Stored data
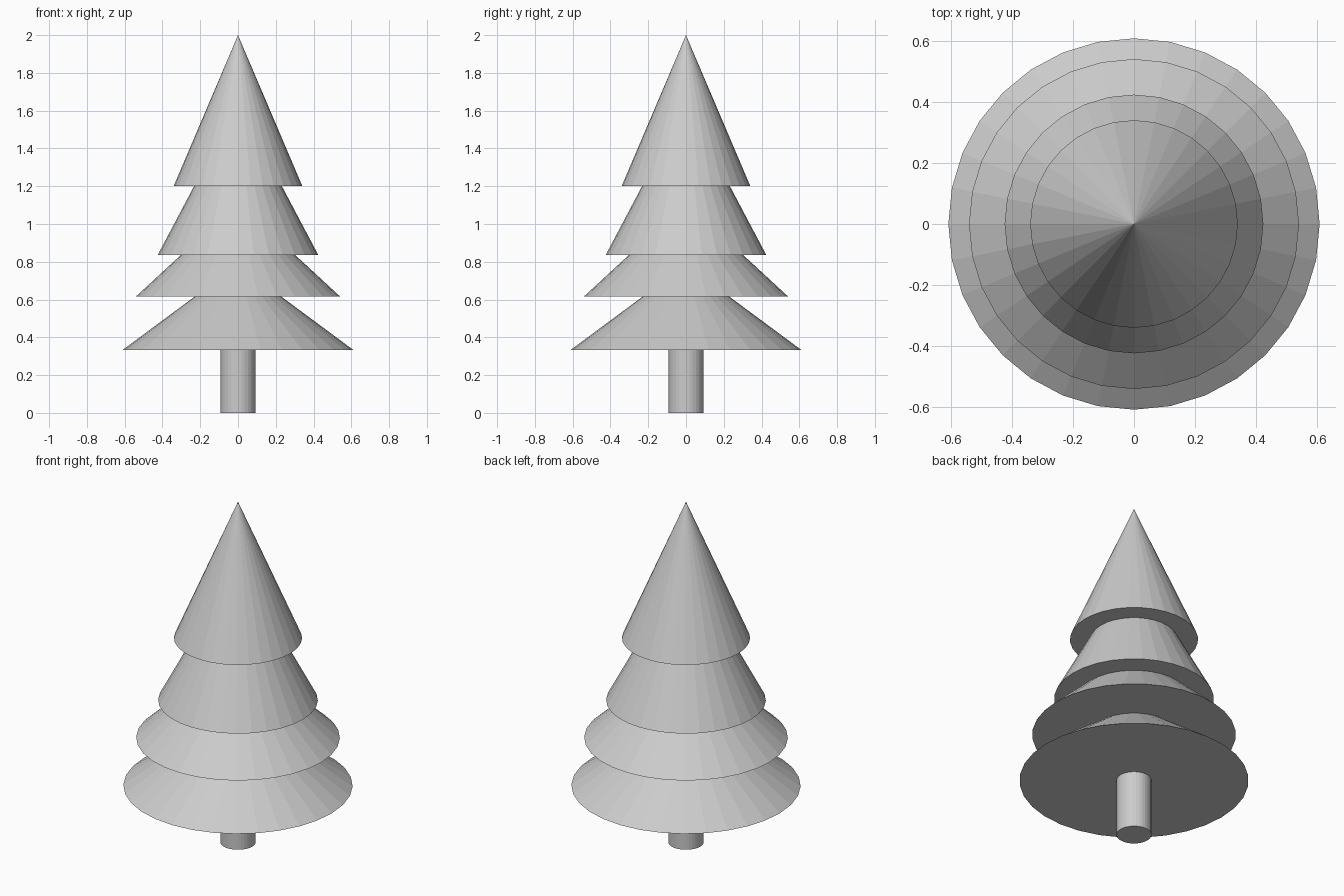
import bpy

if "Cube" in bpy.data.objects:
    bpy.data.objects.remove(bpy.data.objects["Cube"])

SIDES = 32


def cone(name, r_bottom, r_top, z_bottom, z_top):
    bpy.ops.mesh.primitive_cone_add(
        vertices=SIDES, radius1=r_bottom, radius2=r_top,
        depth=z_top - z_bottom, location=(0, 0, (z_bottom + z_top) / 2))
    bpy.context.object.name = name


# Trunk, reaching slightly into the lowest foliage tier
cone("trunk", 0.093, 0.093, 0.0, 0.40)

# Foliage tiers: base radius, base height, apex height
tiers = [
    (0.61, 0.334, 0.785),
    (0.542, 0.615, 1.115),
    (0.425, 0.836, 1.64),
    (0.341, 1.20, 2.0),
]
for i, (radius, base, apex) in enumerate(tiers, 1):
    cone(f"foliage_tier_{i}", radius, 0.0, base, apex)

● **WORK TASK**:
All that is wanted is a faithful reproduction of the line above with "depth=z_top - z_bottom, location=(0, 0, (z_bottom", the line with "# Foliage tiers: base", and every line in between.

● **EXERCISE RESULT**:
        depth=z_top - z_bottom, location=(0, 0, (z_bottom + z_top) / 2))
    bpy.context.object.name = name


# Trunk, reaching slightly into the lowest foliage tier
cone("trunk", 0.093, 0.093, 0.0, 0.40)

# Foliage tiers: base radius, base height, apex height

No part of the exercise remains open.